It is obvious to everyone that communication requires the use of a shared lexicon (among other communicative conceptions), especially in professional and technical discourse where accuracy and precision of concepts and terminology greatly affect the effectiveness of the discourse.
“While it appears that we can indeed think without language,
it is also the case that there are certain kinds of thinking
that are made possible by language.
Language gives us symbols we can use to fix ideas,
reflect on them and hold them up for observation.
It allows for a level of abstract reasoning
we wouldn’t have otherwise. …
We may be able to think without language,
but language lets us know that we are thinking.”
—Arika Okrent, Is it Possible to Think Without Language?
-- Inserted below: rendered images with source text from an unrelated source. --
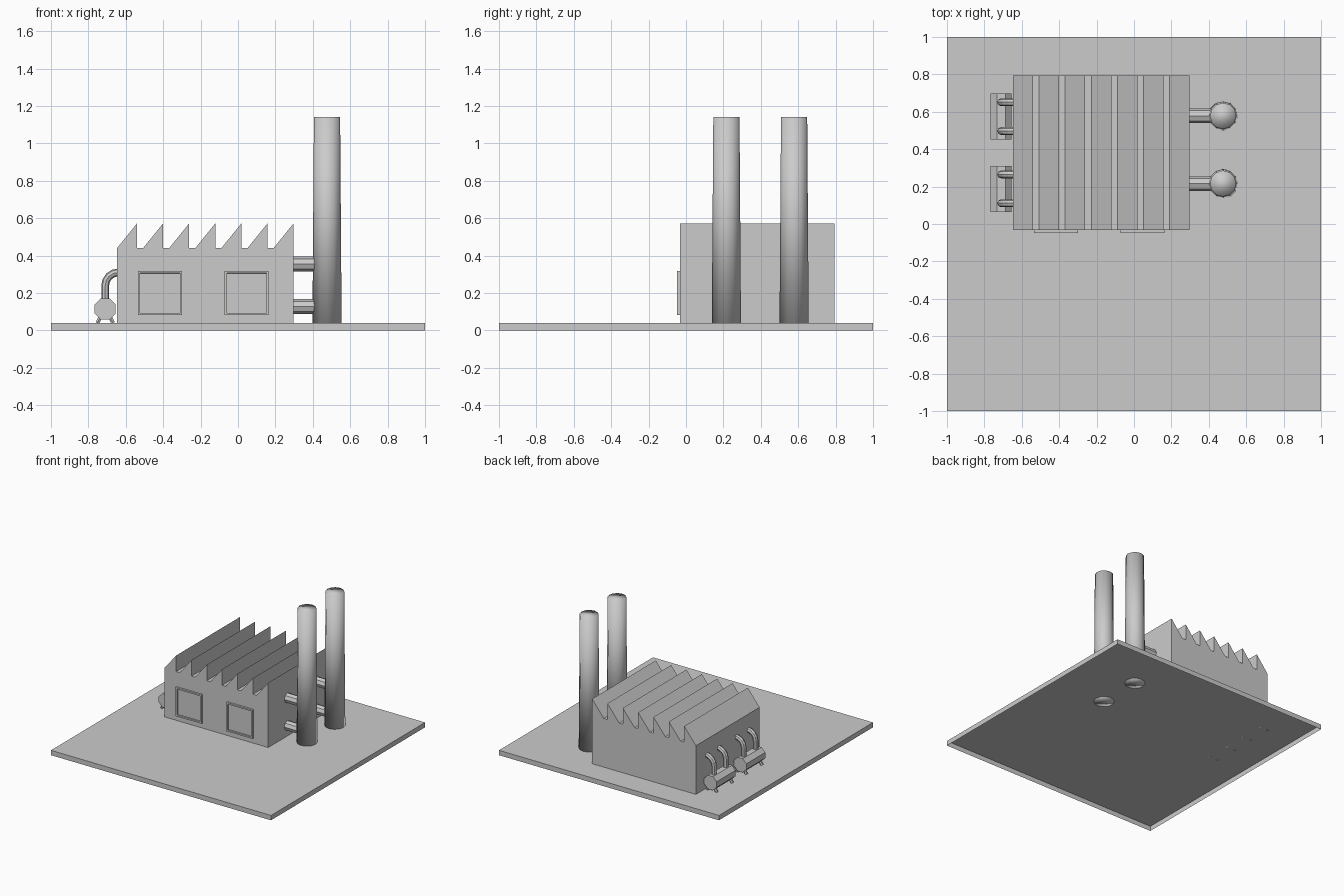
import bpy, bmesh, math
from mathutils import Vector

if "Cube" in bpy.data.objects:
    bpy.data.objects.remove(bpy.data.objects["Cube"])


def make_object(name, bm, open_bottom=False):
    bmesh.ops.recalc_face_normals(bm, faces=bm.faces)
    if open_bottom:
        low = min(bm.faces, key=lambda f: f.calc_center_median().z)
        bmesh.ops.delete(bm, geom=[low], context='FACES_ONLY')
    mesh = bpy.data.meshes.new(name)
    bm.to_mesh(mesh)
    bm.free()
    obj = bpy.data.objects.new(name, mesh)
    bpy.context.collection.objects.link(obj)
    return obj


def box(name, lo, hi, open_bottom=False):
    bm = bmesh.new()
    bmesh.ops.create_cube(bm, size=1)
    for v in bm.verts:
        v.co = [(lo[i] + hi[i]) / 2 + v.co[i] * (hi[i] - lo[i]) for i in range(3)]
    return make_object(name, bm, open_bottom)


def tube(name, path, radii, side, sides=8, turn=0.0, smooth=False):
    """Sweep a polygon along a planar path; side is the plane normal."""
    bm = bmesh.new()
    side = Vector(side).normalized()
    pts = [Vector(p) for p in path]
    rings = []
    for i, p in enumerate(pts):
        tangent = (pts[min(i + 1, len(pts) - 1)] - pts[max(i - 1, 0)]).normalized()
        up = tangent.cross(side)
        ring = []
        for k in range(sides):
            a = 2 * math.pi * (k + turn) / sides
            ring.append(bm.verts.new(p + radii[i] * (math.cos(a) * side + math.sin(a) * up)))
        rings.append(ring)
    for a, b in zip(rings, rings[1:]):
        for k in range(sides):
            n = (k + 1) % sides
            bm.faces.new((a[k], a[n], b[n], b[k]))
    bm.faces.new(rings[0])
    bm.faces.new(rings[-1])
    for f in bm.faces:
        f.smooth = smooth
    return make_object(name, bm)


# Ground slab, a shallow tray open underneath
box("base_slab", (-1, -1, 0), (1, 1, 0.04), open_bottom=True)

# Hall with sawtooth roof, extruded along y, no floor
x0, x1, step, ramp = -0.647, 0.297, 0.1395, 0.107
profile = [(x1, 0.04), (x0, 0.04)]
for i in range(7):
    s = x0 + i * step
    profile += [(s, 0.44), (s + ramp, 0.572)]
    if i < 6:
        profile.append((s + ramp, 0.44))
bm = bmesh.new()
face = bm.faces.new([bm.verts.new((x, -0.032, z)) for x, z in profile])
ext = bmesh.ops.extrude_face_region(bm, geom=[face])
for v in ext["geom"]:
    if isinstance(v, bmesh.types.BMVert):
        v.co.y = 0.795
make_object("factory_hall", bm, open_bottom=True)

# Windows with a flat frame and recessed pane
for n, cx in enumerate((-0.417, 0.046)):
    win = box(f"window_{n + 1}", (cx - 0.118, -0.048, 0.082), (cx + 0.118, -0.03, 0.318))
    bm = bmesh.new()
    bm.from_mesh(win.data)
    front = min(bm.faces, key=lambda f: f.calc_center_median().y)
    bmesh.ops.inset_region(bm, faces=[front], thickness=0.017)
    bmesh.ops.inset_region(bm, faces=[front], thickness=0.0005)
    bmesh.ops.translate(bm, verts=front.verts, vec=(0, 0.013, 0))
    bm.to_mesh(win.data)
    bm.free()

# Chimneys with two connecting ducts each
for n, y in enumerate((0.216, 0.578)):
    tube(f"chimney_{n + 1}", [(0.476, y, 0.039), (0.476, y, 1.14)], (0.078, 0.07),
         (1, 0, 0), 12, smooth=True)
    for m, z in enumerate((0.128, 0.355)):
        tube(f"duct_{n + 1}_{m + 1}", [(0.29, y, z), (0.42, y, z)], (0.039, 0.039), (0, 1, 0))

# Side tanks with elbow pipes and splayed legs
tx, tz = -0.710, 0.115
for n, cy in enumerate((0.188, 0.574)):
    tube(f"tank_{n + 1}", [(tx, cy - 0.123, tz), (tx, cy + 0.123, tz)],
         (0.061, 0.061), (1, 0, 0), 8, 0.5)
    for m, s in enumerate((-1, 1)):
        y = cy + s * 0.077
        path = [(tx, y, 0.16)]
        for k in range(5):
            a = math.pi / 2 * k / 4
            path.append((tx + 0.07 * (1 - math.cos(a)), y, 0.24 + 0.07 * math.sin(a)))
        tube(f"elbow_pipe_{n + 1}_{m + 1}", path, [0.021] * len(path), (0, 1, 0))
        for q, d in enumerate((-1, 1)):
            y_leg = cy + s * 0.1
            tube(f"tank_leg_{n + 1}_{m + 1}_{q + 1}",
                 [(tx + d * 0.022, y_leg, 0.08), (tx + d * 0.042, y_leg, 0.04)],
                 (0.012, 0.012), (0, 1, 0), 6)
MentalFloss
The book reveals in detail that unfortunately the conceptual understanding of, and lexicon for, the term “real-time” and associated terms (e.g., “hard,” “soft,” “predictable”) are largely confused in the real-time computing systems practitioner and even researcher communities.
This confusion is immediately obvious by looking at the conceptual and terminological disarray in:
- real-time OS vendor publications
- papers by vendors and users at the Embedded Systems Conference and in real-time related trade magazines
- papers published in professional society (e.g., IEEE, ACM) journals and conference proceedings
- papers in the journal Real-Time Systems
- Stack Exchange
Chapter 1 of the book (not this preview) provides examples quoted from all those sources of various ad hoc imprecise inaccurate concepts and terms used in the real-time computing field.
The book also explains the sociological and technological circumstances that led to that deplorable situation, and why they and that situation persist despite the drastic limitations imposed on what real-time computing systems can be built, and on their cost-effectiveness. (Although these circumstances and consequent unfortunate situation are not well known in that field, they are not included in this preview.)
The thoughtful methodology employed here necessitates a precise and comprehensive lexicon. The lexicon is essential to cogent reasoning about the expanse of dynamically real-time systems, and consequently also about the static special case subset.